> _What is expected_
The reply should give back every entry exactly as written.

◇ ◇ ◇ ◇

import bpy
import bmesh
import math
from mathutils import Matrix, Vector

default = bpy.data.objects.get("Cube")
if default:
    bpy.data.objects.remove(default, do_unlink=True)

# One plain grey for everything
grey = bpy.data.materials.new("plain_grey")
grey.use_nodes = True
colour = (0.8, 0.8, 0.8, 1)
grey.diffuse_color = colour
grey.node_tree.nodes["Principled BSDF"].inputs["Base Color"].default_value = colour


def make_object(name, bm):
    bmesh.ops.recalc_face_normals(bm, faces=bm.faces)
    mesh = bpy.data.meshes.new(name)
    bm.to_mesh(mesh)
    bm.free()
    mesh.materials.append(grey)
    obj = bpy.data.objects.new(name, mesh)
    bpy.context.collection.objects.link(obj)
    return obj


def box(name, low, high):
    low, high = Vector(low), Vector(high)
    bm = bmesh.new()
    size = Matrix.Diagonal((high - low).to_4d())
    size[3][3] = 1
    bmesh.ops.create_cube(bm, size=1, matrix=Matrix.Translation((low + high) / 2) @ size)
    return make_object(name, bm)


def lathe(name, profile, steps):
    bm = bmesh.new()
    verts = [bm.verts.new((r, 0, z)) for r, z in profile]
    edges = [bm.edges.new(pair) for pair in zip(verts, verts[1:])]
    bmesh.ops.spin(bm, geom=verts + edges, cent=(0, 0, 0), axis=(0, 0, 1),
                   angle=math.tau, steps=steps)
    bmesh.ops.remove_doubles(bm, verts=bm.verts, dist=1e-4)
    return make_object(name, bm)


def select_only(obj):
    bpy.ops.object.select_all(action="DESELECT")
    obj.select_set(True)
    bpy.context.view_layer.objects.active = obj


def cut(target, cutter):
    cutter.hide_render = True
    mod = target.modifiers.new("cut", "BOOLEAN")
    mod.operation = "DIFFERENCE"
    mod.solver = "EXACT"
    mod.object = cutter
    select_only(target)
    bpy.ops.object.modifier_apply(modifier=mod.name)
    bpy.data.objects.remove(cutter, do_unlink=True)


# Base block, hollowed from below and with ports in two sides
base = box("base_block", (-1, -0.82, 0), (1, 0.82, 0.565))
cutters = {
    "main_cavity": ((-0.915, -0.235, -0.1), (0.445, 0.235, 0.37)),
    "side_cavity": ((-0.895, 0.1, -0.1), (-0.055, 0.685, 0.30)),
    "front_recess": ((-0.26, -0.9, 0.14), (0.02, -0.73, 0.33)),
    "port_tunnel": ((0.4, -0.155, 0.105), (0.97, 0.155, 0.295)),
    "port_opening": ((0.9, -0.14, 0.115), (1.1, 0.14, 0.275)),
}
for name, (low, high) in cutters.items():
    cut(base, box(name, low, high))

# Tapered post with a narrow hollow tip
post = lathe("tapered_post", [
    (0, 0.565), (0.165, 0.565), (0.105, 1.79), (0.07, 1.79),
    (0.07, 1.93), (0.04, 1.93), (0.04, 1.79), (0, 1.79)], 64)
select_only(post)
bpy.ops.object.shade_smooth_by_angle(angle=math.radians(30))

◇ ◇ ◇ ◇

> _Written solution_
import bpy
import bmesh
import math
from mathutils import Matrix, Vector

default = bpy.data.objects.get("Cube")
if default:
    bpy.data.objects.remove(default, do_unlink=True)

# One plain grey for everything
grey = bpy.data.materials.new("plain_grey")
grey.use_nodes = True
colour = (0.8, 0.8, 0.8, 1)
grey.diffuse_color = colour
grey.node_tree.nodes["Principled BSDF"].inputs["Base Color"].default_value = colour


def make_object(name, bm):
    bmesh.ops.recalc_face_normals(bm, faces=bm.faces)
    mesh = bpy.data.meshes.new(name)
    bm.to_mesh(mesh)
    bm.free()
    mesh.materials.append(grey)
    obj = bpy.data.objects.new(name, mesh)
    bpy.context.collection.objects.link(obj)
    return obj


def box(name, low, high):
    low, high = Vector(low), Vector(high)
    bm = bmesh.new()
    size = Matrix.Diagonal((high - low).to_4d())
    size[3][3] = 1
    bmesh.ops.create_cube(bm, size=1, matrix=Matrix.Translation((low + high) / 2) @ size)
    return make_object(name, bm)


def lathe(name, profile, steps):
    bm = bmesh.new()
    verts = [bm.verts.new((r, 0, z)) for r, z in profile]
    edges = [bm.edges.new(pair) for pair in zip(verts, verts[1:])]
    bmesh.ops.spin(bm, geom=verts + edges, cent=(0, 0, 0), axis=(0, 0, 1),
                   angle=math.tau, steps=steps)
    bmesh.ops.remove_doubles(bm, verts=bm.verts, dist=1e-4)
    return make_object(name, bm)


def select_only(obj):
    bpy.ops.object.select_all(action="DESELECT")
    obj.select_set(True)
    bpy.context.view_layer.objects.active = obj


def cut(target, cutter):
    cutter.hide_render = True
    mod = target.modifiers.new("cut", "BOOLEAN")
    mod.operation = "DIFFERENCE"
    mod.solver = "EXACT"
    mod.object = cutter
    select_only(target)
    bpy.ops.object.modifier_apply(modifier=mod.name)
    bpy.data.objects.remove(cutter, do_unlink=True)


# Base block, hollowed from below and with ports in two sides
base = box("base_block", (-1, -0.82, 0), (1, 0.82, 0.565))
cutters = {
    "main_cavity": ((-0.915, -0.235, -0.1), (0.445, 0.235, 0.37)),
    "side_cavity": ((-0.895, 0.1, -0.1), (-0.055, 0.685, 0.30)),
    "front_recess": ((-0.26, -0.9, 0.14), (0.02, -0.73, 0.33)),
    "port_tunnel": ((0.4, -0.155, 0.105), (0.97, 0.155, 0.295)),
    "port_opening": ((0.9, -0.14, 0.115), (1.1, 0.14, 0.275)),
}
for name, (low, high) in cutters.items():
    cut(base, box(name, low, high))

# Tapered post with a narrow hollow tip
post = lathe("tapered_post", [
    (0, 0.565), (0.165, 0.565), (0.105, 1.79), (0.07, 1.79),
    (0.07, 1.93), (0.04, 1.93), (0.04, 1.79), (0, 1.79)], 64)
select_only(post)
bpy.ops.object.shade_smooth_by_angle(angle=math.radians(30))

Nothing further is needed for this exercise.